There are serious concerns over the legitimacy of a poll conducted against a backdrop of torture and murder and there is no indication that independent observers will be granted access to the election.
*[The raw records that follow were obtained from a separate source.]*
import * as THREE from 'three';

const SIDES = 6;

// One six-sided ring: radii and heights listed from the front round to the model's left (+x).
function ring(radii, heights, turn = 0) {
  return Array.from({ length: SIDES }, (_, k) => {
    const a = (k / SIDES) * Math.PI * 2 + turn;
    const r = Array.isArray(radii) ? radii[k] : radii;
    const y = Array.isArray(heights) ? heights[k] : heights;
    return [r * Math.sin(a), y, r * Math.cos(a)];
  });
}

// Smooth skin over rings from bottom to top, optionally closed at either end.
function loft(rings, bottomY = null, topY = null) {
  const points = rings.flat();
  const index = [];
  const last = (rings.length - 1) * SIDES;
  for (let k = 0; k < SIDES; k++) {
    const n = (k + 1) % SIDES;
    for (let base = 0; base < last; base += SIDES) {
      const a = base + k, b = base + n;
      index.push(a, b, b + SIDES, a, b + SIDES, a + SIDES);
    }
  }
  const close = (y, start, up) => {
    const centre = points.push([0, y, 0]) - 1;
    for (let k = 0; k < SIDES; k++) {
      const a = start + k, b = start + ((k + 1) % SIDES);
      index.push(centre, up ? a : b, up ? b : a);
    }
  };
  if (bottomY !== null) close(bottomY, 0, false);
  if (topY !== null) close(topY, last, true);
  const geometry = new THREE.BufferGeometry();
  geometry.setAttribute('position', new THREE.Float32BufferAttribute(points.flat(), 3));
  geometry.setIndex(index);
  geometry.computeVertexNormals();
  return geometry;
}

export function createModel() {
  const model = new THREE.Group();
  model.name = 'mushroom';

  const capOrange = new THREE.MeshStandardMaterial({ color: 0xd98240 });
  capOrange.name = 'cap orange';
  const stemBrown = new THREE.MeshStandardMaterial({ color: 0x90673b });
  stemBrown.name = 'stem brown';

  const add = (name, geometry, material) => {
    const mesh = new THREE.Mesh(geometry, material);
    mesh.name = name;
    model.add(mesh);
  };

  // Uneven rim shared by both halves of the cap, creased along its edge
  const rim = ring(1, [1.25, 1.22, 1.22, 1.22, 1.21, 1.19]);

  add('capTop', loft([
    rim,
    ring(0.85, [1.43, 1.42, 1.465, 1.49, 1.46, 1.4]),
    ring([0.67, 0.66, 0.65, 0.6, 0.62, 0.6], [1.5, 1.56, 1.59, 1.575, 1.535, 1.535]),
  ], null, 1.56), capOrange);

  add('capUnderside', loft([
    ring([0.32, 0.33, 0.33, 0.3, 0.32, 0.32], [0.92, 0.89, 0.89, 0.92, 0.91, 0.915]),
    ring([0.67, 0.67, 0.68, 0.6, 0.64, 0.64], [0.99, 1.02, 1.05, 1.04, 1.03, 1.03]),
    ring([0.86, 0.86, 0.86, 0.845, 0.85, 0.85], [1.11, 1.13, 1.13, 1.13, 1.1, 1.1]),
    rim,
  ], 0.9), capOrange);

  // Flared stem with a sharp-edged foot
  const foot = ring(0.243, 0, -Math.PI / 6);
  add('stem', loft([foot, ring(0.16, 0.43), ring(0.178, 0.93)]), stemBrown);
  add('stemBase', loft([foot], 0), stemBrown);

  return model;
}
Noel Kututwa, chairman of independent election observer group the Zimbabwe Election Support Network, said: "To hold an election under these circumstances ... I think the legitimacy of that election will be called into question."
The MDC has called for an urgent meeting of the Southern African Development Community group of countries and warned of "rivers of dead people" if outside pressure is not brought to bear on Mr Mugabe and his allies.
Mr Mugabe, 84, told his ruling Zanu-PF party yesterday that the first round had been "disastrous", but again sought to portray the opposition as puppets of "a hostile axis of powerful foreign governments" and Western imperialists.
Speaking to reporters in Belfast, Mr Tsvangirai dismissed his rival's rhetoric: "There is now a general understanding that the crisis in Zimbabwe is not a problem about land, it is the problem of a dictator who refuses to give up power."
Violence is reaching "crisis point", according to Amnesty International, which claims that gangs posing as veterans of the war of independence are forcibly recruiting local youths to attack anyone believed to support the MDC. Eyewitnesses said "war veterans" were assaulting supposed opposition sympathisers as they geared up for an attempt to overturn the first round deficit.
"Those who refuse to commit violence are assaulted and accused of being MDC supporters," said Simeon Mawanza, an Amnesty researcher.
Police appear unwilling to intervene, only acting to arrest MDC supporters.Reuse content